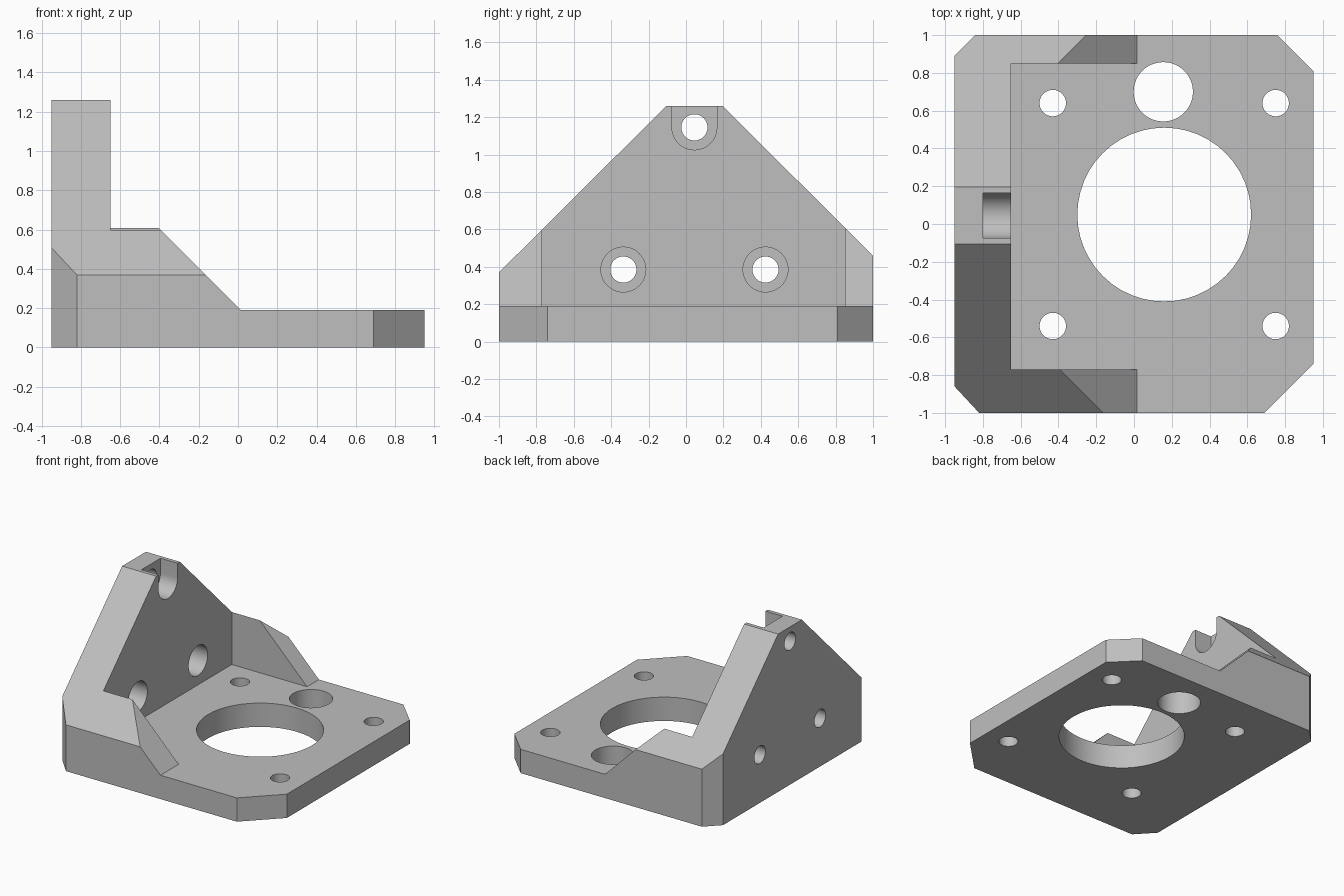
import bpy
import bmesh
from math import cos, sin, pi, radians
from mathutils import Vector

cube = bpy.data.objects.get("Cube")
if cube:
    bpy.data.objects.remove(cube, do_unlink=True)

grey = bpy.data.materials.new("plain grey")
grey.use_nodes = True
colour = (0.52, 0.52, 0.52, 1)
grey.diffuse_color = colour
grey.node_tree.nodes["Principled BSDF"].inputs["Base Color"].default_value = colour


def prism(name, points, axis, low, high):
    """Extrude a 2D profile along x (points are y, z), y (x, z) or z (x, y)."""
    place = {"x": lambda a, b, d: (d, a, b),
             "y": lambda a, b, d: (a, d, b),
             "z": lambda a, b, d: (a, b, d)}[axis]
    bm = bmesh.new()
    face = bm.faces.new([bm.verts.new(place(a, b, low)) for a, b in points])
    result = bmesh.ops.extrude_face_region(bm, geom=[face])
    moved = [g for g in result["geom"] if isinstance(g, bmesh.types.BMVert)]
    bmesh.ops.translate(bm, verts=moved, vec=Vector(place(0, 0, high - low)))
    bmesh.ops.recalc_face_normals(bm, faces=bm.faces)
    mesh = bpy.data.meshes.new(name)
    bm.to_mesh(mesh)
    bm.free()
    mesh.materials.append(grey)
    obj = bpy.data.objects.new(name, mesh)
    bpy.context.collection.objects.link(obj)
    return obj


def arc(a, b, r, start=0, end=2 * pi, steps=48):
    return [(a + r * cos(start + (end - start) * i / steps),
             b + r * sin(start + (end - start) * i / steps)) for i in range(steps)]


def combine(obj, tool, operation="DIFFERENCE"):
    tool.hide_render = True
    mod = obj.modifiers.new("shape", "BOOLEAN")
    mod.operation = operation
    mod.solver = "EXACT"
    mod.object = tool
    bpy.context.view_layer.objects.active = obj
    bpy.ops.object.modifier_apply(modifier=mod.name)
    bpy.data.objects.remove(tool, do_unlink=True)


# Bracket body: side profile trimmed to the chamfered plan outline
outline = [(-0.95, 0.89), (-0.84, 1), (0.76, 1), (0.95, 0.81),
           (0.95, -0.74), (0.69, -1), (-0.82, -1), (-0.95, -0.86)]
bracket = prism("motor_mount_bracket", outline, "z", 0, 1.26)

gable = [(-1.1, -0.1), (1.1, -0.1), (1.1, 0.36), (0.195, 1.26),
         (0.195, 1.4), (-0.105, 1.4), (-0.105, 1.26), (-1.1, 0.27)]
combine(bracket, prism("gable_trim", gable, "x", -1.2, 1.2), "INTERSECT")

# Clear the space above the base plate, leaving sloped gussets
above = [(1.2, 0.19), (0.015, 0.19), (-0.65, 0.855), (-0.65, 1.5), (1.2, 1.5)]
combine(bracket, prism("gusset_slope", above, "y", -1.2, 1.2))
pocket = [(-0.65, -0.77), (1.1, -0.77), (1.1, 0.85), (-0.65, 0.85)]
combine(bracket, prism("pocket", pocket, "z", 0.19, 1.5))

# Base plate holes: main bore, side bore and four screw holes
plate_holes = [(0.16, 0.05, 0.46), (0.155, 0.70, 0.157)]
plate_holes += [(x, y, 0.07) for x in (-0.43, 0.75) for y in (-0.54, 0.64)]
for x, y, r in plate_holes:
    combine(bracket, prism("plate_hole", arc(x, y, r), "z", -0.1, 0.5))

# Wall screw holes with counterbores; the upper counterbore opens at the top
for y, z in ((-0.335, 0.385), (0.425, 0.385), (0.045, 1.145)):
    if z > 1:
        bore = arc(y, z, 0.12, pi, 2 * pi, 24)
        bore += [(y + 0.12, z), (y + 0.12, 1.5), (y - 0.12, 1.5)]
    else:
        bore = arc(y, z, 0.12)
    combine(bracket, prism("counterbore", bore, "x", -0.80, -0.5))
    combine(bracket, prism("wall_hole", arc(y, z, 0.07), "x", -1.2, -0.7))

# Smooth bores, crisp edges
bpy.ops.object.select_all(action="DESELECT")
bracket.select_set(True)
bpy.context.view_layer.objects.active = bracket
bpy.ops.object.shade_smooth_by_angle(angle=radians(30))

────

WORK INSTRUCTION.
Select and copy every line of the material that holds the string "above".

SOLUTION BELOW.
# Clear the space above the base plate, leaving sloped gussets
above = [(1.2, 0.19), (0.015, 0.19), (-0.65, 0.855), (-0.65, 1.5), (1.2, 1.5)]
combine(bracket, prism("gusset_slope", above, "y", -1.2, 1.2))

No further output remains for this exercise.